3. Hereditament-or: Helps reuse the best of what has come before

4. Hyperdevelopment-or: When you’re worried you're promoted past your skill set

5. Hyperexcitement-or: The best person to lead the cheer

Wednesday, April 14, 2010

More unwinding ideas

Thanks to all of you who sent in these ideas. I call them "joy breaks"... something that pulls you away from your desk and back into a more creative frame of mind.

 15 min. walk in the middle of the afternoon
 Call a friend just to say ‘hi’
 Pop into an office and share a story (not a b*tch session... a story)
 Gelato or coffee run
 Read 3 pages of a book or 10 of a magazine
 Sit with your back to your computer for 10 min.
 Plan how to spend $10,000
 Google “chocolate” and read 3 entries on the 10th page of results

Ask your mentors and mentorees what they do to refresh mind and spirit when 15 min. is all they have.

Monday, April 12, 2010

Sunday Drifting

I spent part of a sunny Sunday afternoon editing friends' resumes, part playing with a baby and part doing the usual chores to get ready for the week ahead. (we've usually run out of salad fixings and clean under-things by Sunday)

There's not much organization or planning around such an afternoon. I generally don't feel like I made a dent in the 'to do' list. By supper, it's usually obvious I might have even forgotten lunch.

Yet, these are the very afternoons that cement friendships, allow house lists to get made (or worked on) and give one a sense that the entire week is not about meetings and schedules.

One of my mentorees remarked last week how frustrated she is that she isn't doing enough. "Enough", of course, in the big general sense of life.

As Monday winds us up again, perhaps we all need a reminder that drifting a little also can create space and order within our communities and needs.

Friday, April 9, 2010

Work/life again

Since the original work/life balance post, I've gotten a lot of email.

One person told me how her boss was not pleased that folks were 'forced' to not work on Good Friday. Another told me how his boss was shocked that a fellow on his team actually took parental leave.

Most (not all) of the stories reflected the struggle folks feel they have in convincing management that one should be allowed to do the bare minimum in keeping health/family/friends/outside activities going.

That's sad. There is so much education, publicity and wellness workplace programs that one would think we'd progressed.

Mentors - are you addressing/discussing this issue with your mentorees?
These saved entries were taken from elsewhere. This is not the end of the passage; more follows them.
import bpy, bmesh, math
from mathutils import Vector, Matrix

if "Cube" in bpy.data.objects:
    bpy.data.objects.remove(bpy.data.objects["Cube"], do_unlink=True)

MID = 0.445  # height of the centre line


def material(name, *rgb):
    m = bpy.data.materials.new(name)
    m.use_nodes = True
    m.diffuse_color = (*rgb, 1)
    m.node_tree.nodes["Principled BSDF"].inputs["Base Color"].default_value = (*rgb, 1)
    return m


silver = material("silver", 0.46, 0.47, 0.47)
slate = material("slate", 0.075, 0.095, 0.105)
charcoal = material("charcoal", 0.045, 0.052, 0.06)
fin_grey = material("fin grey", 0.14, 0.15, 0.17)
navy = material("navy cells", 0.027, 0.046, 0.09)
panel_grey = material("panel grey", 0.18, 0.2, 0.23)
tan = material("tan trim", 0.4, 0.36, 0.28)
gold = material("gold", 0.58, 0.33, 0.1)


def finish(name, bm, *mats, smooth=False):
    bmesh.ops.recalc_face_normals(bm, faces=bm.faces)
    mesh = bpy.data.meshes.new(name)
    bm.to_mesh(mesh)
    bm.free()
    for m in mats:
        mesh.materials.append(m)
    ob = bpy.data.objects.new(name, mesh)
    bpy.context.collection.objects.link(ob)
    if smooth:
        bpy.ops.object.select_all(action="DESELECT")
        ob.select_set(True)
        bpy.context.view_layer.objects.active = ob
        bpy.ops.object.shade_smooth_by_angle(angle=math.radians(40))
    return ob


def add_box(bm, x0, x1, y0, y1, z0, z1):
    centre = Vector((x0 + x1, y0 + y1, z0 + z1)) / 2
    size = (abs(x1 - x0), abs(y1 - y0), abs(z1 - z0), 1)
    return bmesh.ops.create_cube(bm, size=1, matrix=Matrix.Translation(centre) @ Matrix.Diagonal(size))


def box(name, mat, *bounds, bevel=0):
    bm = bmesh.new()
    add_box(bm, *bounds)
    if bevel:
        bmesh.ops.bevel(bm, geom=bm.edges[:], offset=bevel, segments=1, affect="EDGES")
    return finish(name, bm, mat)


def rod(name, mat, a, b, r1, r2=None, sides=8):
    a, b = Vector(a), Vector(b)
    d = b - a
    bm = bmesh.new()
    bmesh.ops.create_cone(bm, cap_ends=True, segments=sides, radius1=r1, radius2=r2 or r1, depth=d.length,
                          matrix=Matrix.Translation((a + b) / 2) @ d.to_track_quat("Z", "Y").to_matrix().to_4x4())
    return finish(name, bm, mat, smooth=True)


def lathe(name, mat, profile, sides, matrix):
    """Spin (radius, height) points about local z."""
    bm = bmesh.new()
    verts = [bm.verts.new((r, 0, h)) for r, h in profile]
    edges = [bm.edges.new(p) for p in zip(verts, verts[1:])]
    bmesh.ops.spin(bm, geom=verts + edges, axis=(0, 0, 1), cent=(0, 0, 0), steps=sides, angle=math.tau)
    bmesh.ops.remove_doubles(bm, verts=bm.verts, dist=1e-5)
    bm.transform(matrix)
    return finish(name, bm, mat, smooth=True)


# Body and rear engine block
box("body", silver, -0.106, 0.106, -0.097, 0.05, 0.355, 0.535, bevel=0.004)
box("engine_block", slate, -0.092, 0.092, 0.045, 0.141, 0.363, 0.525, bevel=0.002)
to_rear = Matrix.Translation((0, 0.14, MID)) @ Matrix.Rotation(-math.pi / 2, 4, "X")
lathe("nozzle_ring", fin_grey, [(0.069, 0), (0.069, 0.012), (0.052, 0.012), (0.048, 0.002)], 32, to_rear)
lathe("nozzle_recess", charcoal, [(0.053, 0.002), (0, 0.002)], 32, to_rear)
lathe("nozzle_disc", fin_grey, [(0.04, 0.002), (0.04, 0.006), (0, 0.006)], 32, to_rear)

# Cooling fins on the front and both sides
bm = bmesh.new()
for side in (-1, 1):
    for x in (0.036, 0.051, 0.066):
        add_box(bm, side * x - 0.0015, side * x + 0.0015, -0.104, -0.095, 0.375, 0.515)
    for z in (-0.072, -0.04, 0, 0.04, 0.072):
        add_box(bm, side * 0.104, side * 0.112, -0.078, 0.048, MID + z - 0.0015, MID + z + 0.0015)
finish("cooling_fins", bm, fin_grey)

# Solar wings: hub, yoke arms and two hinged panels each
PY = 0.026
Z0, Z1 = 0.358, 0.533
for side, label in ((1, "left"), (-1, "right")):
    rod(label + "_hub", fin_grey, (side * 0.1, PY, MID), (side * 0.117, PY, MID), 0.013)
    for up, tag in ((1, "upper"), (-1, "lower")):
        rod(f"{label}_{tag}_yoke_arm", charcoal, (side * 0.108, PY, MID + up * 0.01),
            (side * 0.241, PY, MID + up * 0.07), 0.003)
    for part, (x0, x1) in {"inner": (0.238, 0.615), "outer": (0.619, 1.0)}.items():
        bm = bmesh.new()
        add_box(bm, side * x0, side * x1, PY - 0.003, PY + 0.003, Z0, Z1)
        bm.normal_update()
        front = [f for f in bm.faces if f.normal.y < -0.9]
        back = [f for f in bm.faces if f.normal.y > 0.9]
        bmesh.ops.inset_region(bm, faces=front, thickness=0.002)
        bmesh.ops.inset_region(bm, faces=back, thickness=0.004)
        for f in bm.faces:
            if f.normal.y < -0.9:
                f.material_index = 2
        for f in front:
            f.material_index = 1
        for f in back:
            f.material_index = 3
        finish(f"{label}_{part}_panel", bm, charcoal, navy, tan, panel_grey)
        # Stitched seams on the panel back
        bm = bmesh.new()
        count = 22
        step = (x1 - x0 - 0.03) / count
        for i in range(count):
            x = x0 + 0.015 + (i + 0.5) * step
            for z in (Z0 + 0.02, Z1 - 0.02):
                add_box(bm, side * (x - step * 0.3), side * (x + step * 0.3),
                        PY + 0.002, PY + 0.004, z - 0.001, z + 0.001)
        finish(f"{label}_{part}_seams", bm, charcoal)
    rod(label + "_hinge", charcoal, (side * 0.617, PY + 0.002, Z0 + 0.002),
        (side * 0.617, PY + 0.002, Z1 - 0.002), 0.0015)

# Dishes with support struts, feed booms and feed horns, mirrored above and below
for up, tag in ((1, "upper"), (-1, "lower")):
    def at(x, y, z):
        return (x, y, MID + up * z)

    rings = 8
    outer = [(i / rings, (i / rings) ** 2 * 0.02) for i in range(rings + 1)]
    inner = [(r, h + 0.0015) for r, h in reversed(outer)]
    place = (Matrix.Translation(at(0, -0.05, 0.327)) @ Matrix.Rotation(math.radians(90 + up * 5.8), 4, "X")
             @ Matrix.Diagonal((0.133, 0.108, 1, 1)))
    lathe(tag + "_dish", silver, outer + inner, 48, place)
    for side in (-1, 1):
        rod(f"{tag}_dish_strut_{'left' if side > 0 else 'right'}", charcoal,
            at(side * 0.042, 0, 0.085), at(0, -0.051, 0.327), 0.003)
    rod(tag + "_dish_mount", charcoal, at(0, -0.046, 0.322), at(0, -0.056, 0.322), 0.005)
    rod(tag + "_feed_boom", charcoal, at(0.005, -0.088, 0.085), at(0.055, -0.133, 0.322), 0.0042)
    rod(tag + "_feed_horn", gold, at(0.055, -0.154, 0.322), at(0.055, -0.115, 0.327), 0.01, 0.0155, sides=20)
Where is it on your/their agenda?

Wednesday, April 7, 2010

Top 10 tips for successful networking & mentoring

1 - Take care of yourself - eat more fruit and veg and get enough sleep
2 - Smile more
3 - Say please and thanks
4 - Listen when others are speaking
5 - Ask for advice and offer to help
6 - Provide introductions between your acquaintances
7 - Be honest and considerate
8 - Be consistent
9 - Remember the world is small
10 - Make it a choice vs a knee-jerk reaction

Monday, April 5, 2010

I have an idea...

We all give advice and offer opinions. We do so freely and widely. We're flattered when someone asks for our thoughts. We sometimes make recommendations with no prompting.

If you're like me, you may have days of meetings filled with folks offering opinions and ideas. Most of them are good. Some of them are worth implementing.

I wonder how silent the room would fall if we put one caveat in front of such well-intentioned thoughts:
Don't offer an idea you're not willing to take action on yourself.

I can hear the pins dropping now...